"I did it all and I'm taking credit," joked GOP consultant Allen Blakemore, who represents a number of conservative municipal candidates joined in an informal slate. "Sometimes in my role as marionette master, the strings get a little tangled."
On a more serious note, the consultant claims he labored most of the weekend before the filing deadline on Berry's departure from the mayoral race, and was surprised by the Vasquez maneuver. According to other sources, a group of GOP movers and shakers, including Blakemore and former Metro chair and attorney Robert Miller, had a role in working out the complicated scenario and convincing those candidates to go along.
One of the elements had been rumored for days. After a Houston Chronicle-KHOU poll gave Berry single digits in the four-way contest, it was clear that a political liquidation sale was inevitable.
The candidate raffled off his nuisance value to fellow Republican candidate Orlando Sanchez in exchange for promises of future political support from Sanchez backers -- even though he had repeatedly stated that he is not a professional politician and his only interest was in serving as mayor. In bailing from the mayor's race, Berry's chosen landing pad might as well have been emblazoned with a "Welcome Political Opportunist" banner.
After proclaiming his respect for and support of the black community during his council tenure, Berry dropped into the race for Position 5, the one at-large seat occupied by African-Americans over the last two decades. He could have stayed in his current Position 4 seat, but that would have messed up the GOP plans to elect District G incumbent and DWI veteran Bert Keller to that post.
Ironically, leaders of the African-American community had labored hard to try to broker a consensus candidate for the position (see "Herding Cats in District 5," July 31) and avoid the very thing that Berry's maneuver now threatens: a conservative takeover of the seat. The consensus-building was only partially successful, with two black candidates, Dwight Boykins and Beulah Shepard, remaining in the contest.
While he was running for mayor, Berry told The Insider, "I have a lot of moderate to liberal African-American supporters who say [Berry's] more concerned with filling my potholes than yelling he's a conservative Republican."
Now we know the truth: Filling council seats with Republicans is a higher priority for Berry than potholes, or black representation on council, for that matter.
Berry's assumption of the campaign for Position 5 created another little problem. Hispanic conservative Hector Longoria had been the GOP choice. Now he was expendable, and was told he needed to move. Since all the other at-large seats had conservative contestants, the only option was his home District H, currently held by Vasquez. So back to the Heights barrio Longoria went.
Since he switched parties, Vasquez has been touted for possible administrative appointments in Austin and Washington, D.C. He had little to lose by shifting into the city controller contest against Tatro, a contrarian who has never fit very well on the municipal conservatives' team.
There was only one hitch in the plot.
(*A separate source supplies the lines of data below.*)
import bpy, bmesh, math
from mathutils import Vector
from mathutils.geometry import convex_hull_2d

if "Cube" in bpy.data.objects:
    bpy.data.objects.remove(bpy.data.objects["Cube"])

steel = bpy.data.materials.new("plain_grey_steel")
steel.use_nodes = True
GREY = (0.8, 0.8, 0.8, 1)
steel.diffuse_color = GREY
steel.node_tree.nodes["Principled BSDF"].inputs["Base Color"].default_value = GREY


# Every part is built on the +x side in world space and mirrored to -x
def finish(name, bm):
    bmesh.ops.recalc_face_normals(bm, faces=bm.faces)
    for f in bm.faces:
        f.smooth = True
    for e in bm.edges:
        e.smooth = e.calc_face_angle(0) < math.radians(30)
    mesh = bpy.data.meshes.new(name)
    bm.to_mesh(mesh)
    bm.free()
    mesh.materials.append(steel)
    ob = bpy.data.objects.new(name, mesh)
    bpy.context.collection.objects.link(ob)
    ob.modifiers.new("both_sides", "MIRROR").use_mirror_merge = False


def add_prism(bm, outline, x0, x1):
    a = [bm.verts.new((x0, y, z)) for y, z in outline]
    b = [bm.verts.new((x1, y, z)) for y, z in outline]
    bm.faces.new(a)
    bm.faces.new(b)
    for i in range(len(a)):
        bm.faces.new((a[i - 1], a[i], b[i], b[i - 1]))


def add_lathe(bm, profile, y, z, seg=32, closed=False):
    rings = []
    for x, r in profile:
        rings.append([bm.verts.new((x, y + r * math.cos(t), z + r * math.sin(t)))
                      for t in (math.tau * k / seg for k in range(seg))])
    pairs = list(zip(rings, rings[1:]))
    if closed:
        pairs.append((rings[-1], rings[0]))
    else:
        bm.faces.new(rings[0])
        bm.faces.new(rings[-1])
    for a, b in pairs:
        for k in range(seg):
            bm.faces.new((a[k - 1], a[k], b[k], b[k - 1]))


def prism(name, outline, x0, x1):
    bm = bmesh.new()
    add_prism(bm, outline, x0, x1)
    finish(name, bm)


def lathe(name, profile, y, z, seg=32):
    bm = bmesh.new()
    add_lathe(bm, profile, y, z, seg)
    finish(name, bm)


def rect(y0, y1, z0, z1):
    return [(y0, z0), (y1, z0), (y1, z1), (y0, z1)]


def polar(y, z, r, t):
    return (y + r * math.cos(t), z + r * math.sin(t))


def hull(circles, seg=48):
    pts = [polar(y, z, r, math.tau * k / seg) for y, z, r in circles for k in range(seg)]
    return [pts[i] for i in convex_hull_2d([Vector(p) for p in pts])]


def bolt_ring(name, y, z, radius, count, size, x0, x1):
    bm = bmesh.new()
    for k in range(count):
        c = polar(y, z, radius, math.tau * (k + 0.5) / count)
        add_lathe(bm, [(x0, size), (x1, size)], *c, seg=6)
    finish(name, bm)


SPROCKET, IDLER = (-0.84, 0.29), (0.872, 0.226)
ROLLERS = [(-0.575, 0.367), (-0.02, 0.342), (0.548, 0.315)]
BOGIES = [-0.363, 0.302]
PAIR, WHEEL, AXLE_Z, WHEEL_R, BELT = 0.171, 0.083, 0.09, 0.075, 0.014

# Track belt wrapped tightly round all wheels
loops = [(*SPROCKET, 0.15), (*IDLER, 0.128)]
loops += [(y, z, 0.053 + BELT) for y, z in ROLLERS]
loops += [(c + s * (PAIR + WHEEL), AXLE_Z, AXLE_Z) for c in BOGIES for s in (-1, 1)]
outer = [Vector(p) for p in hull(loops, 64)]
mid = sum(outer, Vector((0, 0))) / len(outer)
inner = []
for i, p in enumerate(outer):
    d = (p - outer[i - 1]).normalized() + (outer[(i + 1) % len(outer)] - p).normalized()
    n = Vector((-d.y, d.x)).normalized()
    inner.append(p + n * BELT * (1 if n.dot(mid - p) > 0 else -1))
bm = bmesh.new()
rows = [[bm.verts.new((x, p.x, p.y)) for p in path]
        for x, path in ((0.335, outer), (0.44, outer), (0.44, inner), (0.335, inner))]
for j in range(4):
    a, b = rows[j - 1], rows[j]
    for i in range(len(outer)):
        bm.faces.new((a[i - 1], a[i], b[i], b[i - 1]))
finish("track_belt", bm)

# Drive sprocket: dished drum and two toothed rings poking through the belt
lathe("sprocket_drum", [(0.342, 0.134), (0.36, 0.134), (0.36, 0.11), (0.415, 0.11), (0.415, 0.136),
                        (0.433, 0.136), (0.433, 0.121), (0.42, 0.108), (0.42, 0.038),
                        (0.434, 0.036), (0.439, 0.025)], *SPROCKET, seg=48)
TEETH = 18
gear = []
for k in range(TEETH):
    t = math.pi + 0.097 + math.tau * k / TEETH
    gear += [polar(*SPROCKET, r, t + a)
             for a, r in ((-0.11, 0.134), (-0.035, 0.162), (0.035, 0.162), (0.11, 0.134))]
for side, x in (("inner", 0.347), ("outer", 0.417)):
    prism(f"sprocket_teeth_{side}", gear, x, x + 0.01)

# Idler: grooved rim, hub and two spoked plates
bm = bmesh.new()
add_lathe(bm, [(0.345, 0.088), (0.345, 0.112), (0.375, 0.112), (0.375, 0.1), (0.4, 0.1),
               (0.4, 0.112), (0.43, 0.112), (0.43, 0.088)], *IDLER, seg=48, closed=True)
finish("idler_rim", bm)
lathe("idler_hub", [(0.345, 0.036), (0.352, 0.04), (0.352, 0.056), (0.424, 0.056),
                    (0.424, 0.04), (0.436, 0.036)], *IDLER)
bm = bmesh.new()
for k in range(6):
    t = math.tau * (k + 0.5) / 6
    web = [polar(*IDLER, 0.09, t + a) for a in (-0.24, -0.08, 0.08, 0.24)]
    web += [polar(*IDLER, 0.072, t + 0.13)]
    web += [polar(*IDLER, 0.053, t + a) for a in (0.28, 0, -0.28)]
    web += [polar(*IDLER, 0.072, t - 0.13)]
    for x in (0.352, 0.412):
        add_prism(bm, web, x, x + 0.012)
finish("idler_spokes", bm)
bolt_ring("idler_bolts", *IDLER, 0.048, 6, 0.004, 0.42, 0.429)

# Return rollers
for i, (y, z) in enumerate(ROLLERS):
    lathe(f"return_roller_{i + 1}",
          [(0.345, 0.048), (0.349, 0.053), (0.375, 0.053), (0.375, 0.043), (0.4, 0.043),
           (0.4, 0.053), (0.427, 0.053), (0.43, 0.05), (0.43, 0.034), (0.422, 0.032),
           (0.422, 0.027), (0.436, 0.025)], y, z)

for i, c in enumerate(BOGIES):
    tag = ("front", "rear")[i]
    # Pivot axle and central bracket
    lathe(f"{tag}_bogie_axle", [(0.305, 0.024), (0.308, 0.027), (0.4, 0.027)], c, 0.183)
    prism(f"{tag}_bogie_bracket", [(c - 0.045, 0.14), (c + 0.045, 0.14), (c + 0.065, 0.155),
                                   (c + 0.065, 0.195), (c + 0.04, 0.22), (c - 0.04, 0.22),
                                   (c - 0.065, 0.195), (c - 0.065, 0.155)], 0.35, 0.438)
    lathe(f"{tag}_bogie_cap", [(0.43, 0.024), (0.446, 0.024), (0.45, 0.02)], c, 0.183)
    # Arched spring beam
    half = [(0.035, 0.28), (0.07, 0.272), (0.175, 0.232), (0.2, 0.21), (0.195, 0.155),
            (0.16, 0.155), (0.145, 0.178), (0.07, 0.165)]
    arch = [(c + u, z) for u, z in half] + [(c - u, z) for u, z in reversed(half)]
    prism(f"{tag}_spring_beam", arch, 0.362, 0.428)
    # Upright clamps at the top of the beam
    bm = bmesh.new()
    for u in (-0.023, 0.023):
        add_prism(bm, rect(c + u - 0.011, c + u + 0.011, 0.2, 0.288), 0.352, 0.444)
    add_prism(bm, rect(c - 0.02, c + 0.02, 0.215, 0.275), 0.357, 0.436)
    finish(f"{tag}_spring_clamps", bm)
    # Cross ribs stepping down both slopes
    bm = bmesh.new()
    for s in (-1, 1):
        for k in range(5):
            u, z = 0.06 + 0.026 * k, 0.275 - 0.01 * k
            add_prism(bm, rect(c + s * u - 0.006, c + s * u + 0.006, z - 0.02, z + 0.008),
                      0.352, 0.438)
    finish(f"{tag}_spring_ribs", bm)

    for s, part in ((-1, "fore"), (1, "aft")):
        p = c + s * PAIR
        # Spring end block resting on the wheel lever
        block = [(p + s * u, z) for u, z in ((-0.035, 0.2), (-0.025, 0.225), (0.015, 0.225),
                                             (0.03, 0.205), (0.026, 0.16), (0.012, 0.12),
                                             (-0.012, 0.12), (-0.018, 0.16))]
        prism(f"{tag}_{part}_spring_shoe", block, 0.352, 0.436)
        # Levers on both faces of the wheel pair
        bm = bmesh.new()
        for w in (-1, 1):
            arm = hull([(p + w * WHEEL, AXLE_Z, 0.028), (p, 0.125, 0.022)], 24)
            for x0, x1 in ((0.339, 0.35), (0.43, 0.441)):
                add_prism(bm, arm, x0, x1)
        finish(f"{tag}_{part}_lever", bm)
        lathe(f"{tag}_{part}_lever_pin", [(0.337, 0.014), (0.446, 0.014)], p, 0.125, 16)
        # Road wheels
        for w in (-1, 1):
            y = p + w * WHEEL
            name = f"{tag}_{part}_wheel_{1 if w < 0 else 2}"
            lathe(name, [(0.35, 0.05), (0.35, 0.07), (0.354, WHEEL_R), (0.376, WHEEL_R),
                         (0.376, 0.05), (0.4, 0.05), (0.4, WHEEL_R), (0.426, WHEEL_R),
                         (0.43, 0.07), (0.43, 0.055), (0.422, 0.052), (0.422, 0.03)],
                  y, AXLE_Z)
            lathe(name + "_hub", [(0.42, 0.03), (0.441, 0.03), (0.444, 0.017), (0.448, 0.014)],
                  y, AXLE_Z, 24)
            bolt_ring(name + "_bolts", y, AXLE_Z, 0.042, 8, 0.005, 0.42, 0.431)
The plan leaked out in the morning hours before the filing deadline.
According to Parker, Vasquez tipped his hand by calling several big campaign contributors early that Monday. Some of them alerted other candidates they supported, and the news spread rapidly through the political community and on to the media. That gave the Democratic Hispanic establishment time to rustle up a consensus candidate of their own in District H, where they enjoy a partisan advantage on the order of 70 percent. That's the percentage of district votes that went to Democrat Tony Sanchez in his gubernatorial race against eventual winner Rick Perry last year.